→ **Task instructions**:
Go through the entries, filter for the word "finish", and copy every line that has it.

------------------------------------------------

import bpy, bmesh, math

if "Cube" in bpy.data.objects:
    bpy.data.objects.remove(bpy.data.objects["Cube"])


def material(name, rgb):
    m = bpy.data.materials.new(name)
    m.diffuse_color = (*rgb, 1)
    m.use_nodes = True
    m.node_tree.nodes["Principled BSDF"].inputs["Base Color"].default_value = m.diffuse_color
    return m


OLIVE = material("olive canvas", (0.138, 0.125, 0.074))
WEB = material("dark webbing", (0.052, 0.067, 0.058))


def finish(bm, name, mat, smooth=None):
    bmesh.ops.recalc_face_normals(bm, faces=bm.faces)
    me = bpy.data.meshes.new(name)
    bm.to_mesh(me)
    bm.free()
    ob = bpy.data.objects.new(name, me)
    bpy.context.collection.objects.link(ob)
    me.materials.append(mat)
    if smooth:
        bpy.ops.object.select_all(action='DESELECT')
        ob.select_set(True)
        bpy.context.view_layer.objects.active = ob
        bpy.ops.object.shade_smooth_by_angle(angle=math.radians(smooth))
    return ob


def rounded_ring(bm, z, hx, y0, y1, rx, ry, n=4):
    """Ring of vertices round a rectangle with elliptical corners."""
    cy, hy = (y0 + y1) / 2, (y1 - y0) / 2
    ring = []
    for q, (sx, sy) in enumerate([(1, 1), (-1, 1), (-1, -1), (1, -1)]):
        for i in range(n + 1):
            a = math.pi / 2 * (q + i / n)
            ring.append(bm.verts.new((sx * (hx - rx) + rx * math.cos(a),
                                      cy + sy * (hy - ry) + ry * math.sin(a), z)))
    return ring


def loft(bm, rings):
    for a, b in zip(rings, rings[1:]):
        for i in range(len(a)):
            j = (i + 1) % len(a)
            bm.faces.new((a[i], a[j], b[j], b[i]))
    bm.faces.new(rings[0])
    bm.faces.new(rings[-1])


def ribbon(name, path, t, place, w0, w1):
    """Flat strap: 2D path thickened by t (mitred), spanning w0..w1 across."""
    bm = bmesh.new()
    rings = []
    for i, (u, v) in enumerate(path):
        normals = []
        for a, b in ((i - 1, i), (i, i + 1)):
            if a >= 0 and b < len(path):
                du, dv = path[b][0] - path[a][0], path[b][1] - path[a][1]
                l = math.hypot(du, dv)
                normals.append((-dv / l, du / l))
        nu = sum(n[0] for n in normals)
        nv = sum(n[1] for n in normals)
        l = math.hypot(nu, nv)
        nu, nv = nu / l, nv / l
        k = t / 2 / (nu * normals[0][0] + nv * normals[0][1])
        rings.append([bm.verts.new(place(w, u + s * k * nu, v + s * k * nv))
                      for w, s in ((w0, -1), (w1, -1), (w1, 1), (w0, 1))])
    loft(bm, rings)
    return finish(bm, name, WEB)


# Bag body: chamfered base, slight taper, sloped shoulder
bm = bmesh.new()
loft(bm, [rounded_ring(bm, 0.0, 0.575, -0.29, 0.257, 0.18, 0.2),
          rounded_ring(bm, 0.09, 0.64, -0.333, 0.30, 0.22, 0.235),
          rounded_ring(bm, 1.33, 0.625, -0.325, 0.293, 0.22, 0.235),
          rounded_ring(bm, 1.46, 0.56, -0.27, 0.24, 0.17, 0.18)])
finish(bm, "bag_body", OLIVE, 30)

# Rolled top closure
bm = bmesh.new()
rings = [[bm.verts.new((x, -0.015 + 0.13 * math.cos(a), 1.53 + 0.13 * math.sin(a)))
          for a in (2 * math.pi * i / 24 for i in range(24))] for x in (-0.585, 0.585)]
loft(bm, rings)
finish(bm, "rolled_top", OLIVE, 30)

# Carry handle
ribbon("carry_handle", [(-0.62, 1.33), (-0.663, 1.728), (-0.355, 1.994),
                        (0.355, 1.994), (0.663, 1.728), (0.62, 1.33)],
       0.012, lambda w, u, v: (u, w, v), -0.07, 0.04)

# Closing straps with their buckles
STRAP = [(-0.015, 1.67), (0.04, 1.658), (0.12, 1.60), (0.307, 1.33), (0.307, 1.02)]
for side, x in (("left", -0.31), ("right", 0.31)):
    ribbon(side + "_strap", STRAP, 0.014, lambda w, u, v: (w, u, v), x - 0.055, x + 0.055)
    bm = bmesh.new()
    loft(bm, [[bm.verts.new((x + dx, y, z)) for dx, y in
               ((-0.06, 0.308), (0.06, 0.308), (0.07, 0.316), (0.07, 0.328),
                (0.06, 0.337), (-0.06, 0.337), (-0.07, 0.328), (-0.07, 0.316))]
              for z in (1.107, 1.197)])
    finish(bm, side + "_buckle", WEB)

------------------------------------------------

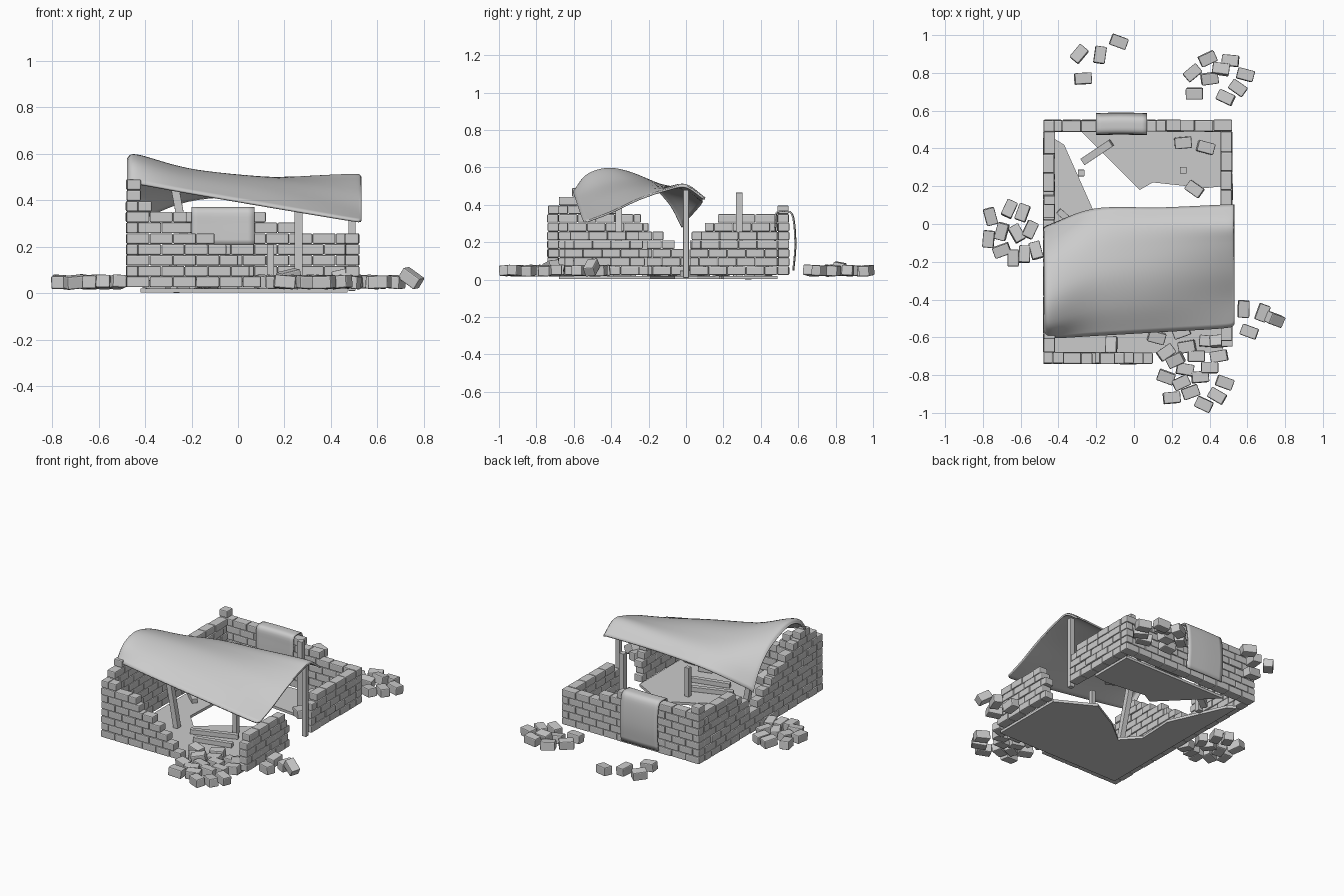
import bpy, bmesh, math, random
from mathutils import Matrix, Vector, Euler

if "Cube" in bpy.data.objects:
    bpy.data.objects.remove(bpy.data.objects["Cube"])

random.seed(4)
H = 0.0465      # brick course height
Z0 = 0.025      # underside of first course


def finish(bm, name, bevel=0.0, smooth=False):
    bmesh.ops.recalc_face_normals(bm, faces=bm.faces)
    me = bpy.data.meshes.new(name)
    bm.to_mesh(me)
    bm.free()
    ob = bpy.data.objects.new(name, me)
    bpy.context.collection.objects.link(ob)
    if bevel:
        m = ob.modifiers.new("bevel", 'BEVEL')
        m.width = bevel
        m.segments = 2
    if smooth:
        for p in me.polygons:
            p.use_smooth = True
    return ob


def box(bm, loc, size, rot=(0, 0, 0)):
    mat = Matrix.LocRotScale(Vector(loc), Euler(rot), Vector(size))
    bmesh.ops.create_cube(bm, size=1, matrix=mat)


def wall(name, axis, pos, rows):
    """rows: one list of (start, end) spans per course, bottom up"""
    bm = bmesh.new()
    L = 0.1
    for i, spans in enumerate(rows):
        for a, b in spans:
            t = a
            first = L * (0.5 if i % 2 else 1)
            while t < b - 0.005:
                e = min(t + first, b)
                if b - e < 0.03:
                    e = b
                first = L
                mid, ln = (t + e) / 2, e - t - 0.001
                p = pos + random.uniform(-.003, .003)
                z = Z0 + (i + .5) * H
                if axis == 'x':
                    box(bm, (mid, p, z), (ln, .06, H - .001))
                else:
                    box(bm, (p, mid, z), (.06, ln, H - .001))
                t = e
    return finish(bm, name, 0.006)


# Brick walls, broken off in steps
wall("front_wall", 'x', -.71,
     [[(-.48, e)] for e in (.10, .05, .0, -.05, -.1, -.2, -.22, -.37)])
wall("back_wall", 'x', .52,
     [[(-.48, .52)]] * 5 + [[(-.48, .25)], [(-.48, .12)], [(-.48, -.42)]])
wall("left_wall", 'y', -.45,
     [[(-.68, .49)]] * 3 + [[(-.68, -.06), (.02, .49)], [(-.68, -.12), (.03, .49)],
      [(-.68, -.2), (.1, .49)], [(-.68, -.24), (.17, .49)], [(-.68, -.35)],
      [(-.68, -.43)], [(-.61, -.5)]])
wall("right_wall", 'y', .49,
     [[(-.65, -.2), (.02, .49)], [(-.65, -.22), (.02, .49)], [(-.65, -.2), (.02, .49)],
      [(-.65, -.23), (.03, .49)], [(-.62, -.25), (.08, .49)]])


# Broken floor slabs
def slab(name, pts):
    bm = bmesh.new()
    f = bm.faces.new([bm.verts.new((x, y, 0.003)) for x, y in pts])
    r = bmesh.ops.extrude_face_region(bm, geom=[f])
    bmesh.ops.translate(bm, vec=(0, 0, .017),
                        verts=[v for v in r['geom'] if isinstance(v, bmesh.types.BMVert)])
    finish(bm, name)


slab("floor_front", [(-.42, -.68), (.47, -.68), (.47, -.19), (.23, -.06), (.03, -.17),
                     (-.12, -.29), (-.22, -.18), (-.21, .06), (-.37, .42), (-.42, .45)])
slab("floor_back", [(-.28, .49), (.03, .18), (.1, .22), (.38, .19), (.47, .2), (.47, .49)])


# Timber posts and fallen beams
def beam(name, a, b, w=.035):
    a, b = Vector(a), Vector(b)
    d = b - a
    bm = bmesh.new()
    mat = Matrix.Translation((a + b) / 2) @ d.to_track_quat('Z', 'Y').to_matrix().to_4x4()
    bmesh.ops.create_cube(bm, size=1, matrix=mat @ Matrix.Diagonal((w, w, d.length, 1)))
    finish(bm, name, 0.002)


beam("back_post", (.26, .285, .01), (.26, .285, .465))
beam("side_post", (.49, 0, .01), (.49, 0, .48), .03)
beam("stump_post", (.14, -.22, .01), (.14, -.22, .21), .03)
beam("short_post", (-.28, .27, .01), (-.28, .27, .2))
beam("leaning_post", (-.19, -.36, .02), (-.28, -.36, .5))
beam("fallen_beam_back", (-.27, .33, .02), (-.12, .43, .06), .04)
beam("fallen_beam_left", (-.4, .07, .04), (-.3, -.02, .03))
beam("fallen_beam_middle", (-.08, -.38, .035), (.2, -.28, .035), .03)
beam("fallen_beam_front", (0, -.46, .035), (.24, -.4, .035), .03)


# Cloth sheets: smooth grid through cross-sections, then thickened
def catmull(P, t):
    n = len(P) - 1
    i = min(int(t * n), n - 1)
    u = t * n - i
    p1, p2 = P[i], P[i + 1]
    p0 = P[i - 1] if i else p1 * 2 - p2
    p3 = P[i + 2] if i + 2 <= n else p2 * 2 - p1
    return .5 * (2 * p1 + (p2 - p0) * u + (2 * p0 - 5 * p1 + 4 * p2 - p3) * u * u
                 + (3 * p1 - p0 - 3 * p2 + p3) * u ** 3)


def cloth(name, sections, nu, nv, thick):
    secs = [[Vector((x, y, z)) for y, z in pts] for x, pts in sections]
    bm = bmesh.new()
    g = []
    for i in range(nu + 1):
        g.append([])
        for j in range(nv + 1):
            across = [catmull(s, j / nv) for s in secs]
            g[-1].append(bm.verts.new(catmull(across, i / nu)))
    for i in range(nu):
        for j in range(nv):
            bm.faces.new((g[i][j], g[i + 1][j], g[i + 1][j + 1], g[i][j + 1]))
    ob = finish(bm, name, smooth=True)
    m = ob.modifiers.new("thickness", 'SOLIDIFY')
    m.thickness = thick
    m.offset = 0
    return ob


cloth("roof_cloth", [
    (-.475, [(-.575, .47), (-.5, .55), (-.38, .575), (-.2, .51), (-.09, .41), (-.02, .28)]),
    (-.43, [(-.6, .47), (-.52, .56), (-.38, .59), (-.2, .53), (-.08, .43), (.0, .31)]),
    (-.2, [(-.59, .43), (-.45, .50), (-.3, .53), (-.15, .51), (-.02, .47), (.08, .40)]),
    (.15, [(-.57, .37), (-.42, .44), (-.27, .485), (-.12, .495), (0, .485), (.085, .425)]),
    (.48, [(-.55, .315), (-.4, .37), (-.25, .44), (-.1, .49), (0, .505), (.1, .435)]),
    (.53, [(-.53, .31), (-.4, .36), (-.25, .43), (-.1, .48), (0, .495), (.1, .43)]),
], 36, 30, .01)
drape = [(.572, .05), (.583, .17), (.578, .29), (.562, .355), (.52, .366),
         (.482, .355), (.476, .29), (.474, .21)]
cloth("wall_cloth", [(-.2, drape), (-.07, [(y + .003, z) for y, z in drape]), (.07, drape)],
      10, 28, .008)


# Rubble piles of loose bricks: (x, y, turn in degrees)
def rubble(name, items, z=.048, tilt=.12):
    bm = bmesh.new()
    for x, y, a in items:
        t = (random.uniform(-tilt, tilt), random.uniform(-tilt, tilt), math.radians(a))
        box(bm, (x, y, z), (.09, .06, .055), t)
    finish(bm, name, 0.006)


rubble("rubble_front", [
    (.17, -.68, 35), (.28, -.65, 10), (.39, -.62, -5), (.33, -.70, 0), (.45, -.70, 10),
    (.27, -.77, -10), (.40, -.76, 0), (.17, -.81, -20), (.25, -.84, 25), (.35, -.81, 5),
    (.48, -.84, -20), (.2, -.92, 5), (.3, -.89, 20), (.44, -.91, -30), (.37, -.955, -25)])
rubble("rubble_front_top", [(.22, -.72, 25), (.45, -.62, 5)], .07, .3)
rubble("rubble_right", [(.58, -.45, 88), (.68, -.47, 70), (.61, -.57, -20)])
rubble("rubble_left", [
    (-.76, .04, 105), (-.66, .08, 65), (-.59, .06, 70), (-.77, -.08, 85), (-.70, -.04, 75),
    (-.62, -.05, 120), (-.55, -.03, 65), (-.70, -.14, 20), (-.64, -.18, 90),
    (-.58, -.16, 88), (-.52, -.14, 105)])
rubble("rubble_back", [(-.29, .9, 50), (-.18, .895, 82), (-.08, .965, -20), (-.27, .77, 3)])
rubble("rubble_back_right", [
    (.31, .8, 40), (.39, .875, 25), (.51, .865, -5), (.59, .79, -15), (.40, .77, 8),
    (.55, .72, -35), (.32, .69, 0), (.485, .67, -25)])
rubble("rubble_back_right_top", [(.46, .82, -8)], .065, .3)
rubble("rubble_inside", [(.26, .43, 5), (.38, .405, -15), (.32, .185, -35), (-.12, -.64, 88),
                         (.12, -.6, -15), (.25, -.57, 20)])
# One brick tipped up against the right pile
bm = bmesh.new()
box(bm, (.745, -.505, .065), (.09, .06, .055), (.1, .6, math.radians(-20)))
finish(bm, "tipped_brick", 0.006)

------------------------------------------------

→ **The answer**:
def finish(bm, name, mat, smooth=None):
    return finish(bm, name, WEB)
finish(bm, "bag_body", OLIVE, 30)
finish(bm, "rolled_top", OLIVE, 30)
    finish(bm, side + "_buckle", WEB)
def finish(bm, name, bevel=0.0, smooth=False):
    return finish(bm, name, 0.006)
    finish(bm, name)
    finish(bm, name, 0.002)
    ob = finish(bm, name, smooth=True)
    finish(bm, name, 0.006)
finish(bm, "tipped_brick", 0.006)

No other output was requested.